Setting Reading and Writing Intentions for 2023

2023 is in full swing, which means it’s time to set reading and writing intentions for the new year. Creating resolutions or goals can often feel overwhelming or unattainable, so be sure to choose your intentions in a way that’s balanced, achievable, and rewarding. 


Read and write more


First and foremost, set an intention to read and write more poetry this year. Maybe you’re a voracious reader who always has a collection on hand, or maybe you simply enjoy reading one book each month. Regardless, reading a variety of books can help you improve your craft as a writer. 


Create your TBR list of collections you want to read this year, both classic works you’ve always wanted to read as well as modern works you’ve had your eye on. Why not go a step further by starting a poetry book club with a few friends? You never know how your perspective might change by discussing collections with others. 


To establish your writing intentions, design a writing schedule that works for you and your lifestyle. Whether you free write every morning and night or whenever inspiration strikes, writing more often helps you hone your skills. Ask yourself how you want to improve your craft this year, considering word choice, tone, narrative, and style. If you start a poetry club, create a set of writing prompts as a group and share the resulting poems at your meetings. This can provide a great opportunity to give and receive feedback in a safe space.


As an added challenge, write a poem at the end of each month to reflect and creatively process your experiences during that month. By December, you’ll have your own 2023 mini collection, helping you see the ways in which you’ve grown throughout the year. 


Create a poetry Instagram account


Have you always wanted to share your poetry with others, but nerves have held you back? Tackle that hurdle this year by starting a poetry Instagram account. This may motivate you to write more, and it can help you develop your voice while building a community and an audience.


Although sharing your work online can feel intimidating at first, doing so can also be rewarding. Maybe you’ll make valuable connections with others, or another account might re-post your work. Consider reaching out to poets you follow to ask for advice or to propose a collaboration—everyone starts somewhere!


Don’t forget to define and set your own boundaries, though. Do you want to share your full name or post under a pseudonym? How often do you want to post? Are you simply sharing images of your poems, or do you want to try recording reels? What personal, daily life content do you feel comfortable sharing? 


Curate your feed by following poets who inspire you, not ones who make you feel insecure about your work. For a good place to start, follow @readpoetry__ on Instagram.


Take a poetry course 


Whether you write as a hobby or dream about publishing your work, taking a poetry course is an effective way to broaden your poetry knowledge. Consider both in-person and online classes. Research your local community college or university to see if they offer a poetry course, which can help you develop your writing skills while meeting like-minded folks. If a remote class works better with your schedule, reference these options


As an added bonus, you can list courses like these on your LinkedIn page to stand out when applying for work opportunities. 

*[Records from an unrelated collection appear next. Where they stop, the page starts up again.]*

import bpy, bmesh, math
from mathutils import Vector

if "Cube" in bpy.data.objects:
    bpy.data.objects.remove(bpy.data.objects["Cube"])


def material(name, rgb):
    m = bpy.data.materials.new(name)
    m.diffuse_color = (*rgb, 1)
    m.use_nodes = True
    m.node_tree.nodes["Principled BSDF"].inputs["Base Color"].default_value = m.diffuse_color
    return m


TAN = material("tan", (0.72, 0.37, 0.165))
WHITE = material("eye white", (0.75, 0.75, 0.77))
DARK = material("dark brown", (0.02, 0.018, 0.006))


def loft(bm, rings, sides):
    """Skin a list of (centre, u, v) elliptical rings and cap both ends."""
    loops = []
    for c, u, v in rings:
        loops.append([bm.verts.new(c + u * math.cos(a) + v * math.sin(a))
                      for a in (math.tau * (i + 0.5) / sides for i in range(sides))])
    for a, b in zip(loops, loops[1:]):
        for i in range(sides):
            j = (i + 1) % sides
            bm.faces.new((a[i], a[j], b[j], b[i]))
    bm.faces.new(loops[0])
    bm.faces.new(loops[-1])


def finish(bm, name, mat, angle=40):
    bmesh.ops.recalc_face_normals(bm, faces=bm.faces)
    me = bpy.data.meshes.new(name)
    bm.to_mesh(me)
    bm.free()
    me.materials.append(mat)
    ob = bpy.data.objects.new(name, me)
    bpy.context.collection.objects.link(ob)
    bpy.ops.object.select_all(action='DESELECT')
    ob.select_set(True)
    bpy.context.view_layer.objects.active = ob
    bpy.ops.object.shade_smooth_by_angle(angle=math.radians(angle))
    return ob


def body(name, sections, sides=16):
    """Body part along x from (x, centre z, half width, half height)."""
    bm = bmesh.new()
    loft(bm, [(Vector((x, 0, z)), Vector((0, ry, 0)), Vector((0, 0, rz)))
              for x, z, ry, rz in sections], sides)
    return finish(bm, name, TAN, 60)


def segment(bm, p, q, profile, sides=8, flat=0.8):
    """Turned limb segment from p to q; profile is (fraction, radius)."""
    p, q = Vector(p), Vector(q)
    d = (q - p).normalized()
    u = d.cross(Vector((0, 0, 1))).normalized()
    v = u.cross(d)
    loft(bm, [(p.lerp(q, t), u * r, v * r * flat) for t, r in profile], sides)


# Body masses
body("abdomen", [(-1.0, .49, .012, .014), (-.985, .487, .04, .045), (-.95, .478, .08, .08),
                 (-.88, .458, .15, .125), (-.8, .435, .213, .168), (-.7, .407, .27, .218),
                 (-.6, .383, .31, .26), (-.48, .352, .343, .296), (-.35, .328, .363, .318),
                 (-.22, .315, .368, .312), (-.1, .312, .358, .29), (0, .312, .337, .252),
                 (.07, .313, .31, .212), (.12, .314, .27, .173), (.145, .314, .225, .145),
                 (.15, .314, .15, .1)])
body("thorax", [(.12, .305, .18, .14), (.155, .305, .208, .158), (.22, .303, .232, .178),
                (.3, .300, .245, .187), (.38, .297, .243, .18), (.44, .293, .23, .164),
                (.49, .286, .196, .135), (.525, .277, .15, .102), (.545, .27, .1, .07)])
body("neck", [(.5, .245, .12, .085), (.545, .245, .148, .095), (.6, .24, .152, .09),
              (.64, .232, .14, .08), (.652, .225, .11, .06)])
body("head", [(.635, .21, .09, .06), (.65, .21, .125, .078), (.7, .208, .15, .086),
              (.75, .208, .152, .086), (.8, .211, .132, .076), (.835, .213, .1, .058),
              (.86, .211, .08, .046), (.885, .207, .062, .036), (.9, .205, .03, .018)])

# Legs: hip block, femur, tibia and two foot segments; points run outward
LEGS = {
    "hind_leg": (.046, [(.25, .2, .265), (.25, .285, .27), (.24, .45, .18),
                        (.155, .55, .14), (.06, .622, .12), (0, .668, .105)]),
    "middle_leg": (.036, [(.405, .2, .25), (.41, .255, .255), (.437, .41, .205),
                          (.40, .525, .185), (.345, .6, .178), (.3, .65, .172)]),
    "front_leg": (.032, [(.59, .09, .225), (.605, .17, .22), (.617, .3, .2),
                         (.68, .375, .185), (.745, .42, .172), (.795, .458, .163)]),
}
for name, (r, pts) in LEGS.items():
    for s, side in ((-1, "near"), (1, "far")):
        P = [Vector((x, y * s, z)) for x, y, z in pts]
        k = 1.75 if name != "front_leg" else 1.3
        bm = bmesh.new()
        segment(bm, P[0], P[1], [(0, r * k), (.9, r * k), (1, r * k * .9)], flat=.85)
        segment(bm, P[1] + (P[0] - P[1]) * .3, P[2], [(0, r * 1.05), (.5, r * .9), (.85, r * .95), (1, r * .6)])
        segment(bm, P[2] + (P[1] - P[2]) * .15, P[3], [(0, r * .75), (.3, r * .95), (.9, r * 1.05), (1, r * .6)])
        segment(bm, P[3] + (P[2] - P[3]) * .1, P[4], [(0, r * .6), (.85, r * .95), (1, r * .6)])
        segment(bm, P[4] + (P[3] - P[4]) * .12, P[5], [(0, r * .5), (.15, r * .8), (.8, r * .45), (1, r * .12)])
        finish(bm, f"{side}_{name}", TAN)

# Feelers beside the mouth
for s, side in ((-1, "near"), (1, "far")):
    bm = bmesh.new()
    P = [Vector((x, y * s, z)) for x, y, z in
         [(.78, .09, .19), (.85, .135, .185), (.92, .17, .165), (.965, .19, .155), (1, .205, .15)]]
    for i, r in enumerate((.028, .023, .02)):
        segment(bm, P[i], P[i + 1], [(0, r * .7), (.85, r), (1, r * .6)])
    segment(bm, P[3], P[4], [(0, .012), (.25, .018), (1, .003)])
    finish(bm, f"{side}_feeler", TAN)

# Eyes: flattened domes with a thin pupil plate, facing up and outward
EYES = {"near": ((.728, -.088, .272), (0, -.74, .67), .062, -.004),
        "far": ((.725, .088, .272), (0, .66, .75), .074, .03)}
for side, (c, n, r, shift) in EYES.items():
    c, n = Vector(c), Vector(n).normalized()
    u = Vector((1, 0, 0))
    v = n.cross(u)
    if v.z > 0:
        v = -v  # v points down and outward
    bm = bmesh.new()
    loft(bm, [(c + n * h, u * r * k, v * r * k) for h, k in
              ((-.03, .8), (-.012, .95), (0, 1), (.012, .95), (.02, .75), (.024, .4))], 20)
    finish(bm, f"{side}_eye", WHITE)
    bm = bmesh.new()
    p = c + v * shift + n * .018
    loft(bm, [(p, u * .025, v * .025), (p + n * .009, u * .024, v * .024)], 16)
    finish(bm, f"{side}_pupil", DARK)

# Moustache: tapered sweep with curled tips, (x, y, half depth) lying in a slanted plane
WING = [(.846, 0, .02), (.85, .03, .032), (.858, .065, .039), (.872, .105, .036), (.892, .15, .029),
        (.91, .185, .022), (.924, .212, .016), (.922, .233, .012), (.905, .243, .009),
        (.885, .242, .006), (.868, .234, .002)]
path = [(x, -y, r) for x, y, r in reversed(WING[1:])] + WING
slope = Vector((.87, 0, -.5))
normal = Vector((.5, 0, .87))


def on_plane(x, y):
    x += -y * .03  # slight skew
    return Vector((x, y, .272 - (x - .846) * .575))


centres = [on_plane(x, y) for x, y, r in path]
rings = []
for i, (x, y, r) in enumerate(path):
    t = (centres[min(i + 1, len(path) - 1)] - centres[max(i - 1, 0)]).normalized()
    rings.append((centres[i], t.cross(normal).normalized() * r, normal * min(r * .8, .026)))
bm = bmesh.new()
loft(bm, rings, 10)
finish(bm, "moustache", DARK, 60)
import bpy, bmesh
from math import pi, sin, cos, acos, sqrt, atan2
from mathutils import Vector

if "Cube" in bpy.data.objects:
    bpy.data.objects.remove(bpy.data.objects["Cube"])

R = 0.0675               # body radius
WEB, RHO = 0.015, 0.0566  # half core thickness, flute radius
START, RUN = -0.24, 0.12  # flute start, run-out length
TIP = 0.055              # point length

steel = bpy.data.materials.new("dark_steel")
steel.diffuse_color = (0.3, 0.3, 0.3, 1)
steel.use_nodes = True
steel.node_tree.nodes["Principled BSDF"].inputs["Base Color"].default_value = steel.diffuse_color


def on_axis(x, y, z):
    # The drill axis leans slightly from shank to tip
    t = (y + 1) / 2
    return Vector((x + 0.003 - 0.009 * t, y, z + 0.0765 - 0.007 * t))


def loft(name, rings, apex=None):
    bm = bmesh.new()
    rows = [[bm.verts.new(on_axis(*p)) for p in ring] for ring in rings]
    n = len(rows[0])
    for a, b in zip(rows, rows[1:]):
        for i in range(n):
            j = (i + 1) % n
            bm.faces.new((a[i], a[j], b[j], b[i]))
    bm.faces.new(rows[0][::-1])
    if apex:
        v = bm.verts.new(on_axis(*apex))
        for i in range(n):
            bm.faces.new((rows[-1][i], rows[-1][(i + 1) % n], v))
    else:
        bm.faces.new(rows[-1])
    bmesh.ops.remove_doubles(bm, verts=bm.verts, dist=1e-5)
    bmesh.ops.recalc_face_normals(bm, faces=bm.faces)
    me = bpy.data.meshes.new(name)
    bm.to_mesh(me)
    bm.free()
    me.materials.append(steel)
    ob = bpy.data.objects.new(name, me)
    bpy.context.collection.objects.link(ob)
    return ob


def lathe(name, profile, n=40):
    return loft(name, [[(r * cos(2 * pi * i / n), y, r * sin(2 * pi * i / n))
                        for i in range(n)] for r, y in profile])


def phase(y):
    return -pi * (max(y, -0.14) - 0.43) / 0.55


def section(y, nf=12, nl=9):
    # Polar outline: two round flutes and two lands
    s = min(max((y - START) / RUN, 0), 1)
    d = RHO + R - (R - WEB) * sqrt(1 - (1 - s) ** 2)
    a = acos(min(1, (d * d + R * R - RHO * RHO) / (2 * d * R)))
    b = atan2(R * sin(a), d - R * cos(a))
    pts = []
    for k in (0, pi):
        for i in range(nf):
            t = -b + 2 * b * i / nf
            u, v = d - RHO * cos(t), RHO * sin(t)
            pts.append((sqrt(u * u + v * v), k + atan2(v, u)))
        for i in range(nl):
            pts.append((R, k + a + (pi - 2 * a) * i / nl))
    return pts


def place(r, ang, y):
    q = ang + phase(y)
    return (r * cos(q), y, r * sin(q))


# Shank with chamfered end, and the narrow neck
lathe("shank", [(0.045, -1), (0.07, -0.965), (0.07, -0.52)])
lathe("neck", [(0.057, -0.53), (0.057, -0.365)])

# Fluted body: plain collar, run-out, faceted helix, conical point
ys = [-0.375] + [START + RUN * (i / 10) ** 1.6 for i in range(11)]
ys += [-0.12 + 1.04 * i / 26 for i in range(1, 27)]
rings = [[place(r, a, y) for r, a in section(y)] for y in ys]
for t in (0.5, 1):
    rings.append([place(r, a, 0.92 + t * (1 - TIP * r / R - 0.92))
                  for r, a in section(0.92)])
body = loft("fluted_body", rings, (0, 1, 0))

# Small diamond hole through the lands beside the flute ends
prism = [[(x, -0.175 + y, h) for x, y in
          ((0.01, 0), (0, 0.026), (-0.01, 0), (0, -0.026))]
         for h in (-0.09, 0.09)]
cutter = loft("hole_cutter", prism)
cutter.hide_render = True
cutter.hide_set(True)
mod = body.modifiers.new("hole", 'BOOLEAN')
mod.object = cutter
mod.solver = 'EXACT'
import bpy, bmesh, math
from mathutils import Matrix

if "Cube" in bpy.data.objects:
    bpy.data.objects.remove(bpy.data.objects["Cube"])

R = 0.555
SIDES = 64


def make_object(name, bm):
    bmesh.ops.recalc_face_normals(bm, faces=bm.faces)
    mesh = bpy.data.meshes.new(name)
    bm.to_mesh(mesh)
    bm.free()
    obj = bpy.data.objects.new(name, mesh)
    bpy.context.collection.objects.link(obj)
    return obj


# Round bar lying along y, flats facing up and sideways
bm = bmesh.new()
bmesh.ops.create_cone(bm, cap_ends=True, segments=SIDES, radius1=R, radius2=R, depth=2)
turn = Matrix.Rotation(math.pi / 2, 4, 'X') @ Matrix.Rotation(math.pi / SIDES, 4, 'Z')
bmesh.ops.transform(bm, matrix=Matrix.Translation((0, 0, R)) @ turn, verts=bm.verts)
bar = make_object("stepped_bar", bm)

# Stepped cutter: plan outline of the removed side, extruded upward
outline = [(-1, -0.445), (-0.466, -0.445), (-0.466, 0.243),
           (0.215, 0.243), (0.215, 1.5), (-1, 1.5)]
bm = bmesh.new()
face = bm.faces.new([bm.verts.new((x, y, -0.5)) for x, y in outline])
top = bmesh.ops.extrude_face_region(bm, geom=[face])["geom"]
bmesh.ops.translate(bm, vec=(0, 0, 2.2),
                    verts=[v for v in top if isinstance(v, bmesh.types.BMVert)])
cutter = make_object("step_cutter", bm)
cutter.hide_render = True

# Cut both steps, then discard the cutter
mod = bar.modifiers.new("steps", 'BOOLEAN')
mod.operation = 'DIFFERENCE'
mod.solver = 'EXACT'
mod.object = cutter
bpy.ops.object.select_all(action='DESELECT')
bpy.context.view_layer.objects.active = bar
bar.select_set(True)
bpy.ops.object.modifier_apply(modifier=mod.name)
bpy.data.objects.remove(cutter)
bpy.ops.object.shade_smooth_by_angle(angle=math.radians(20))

Hopefully, this list inspires you to invest in your craft this year. Whether you’re a beginner or a seasoned poet, set intentions that work for you! Remember to focus on your own work instead of comparing yourself to others, and, ultimately, find joy in the process.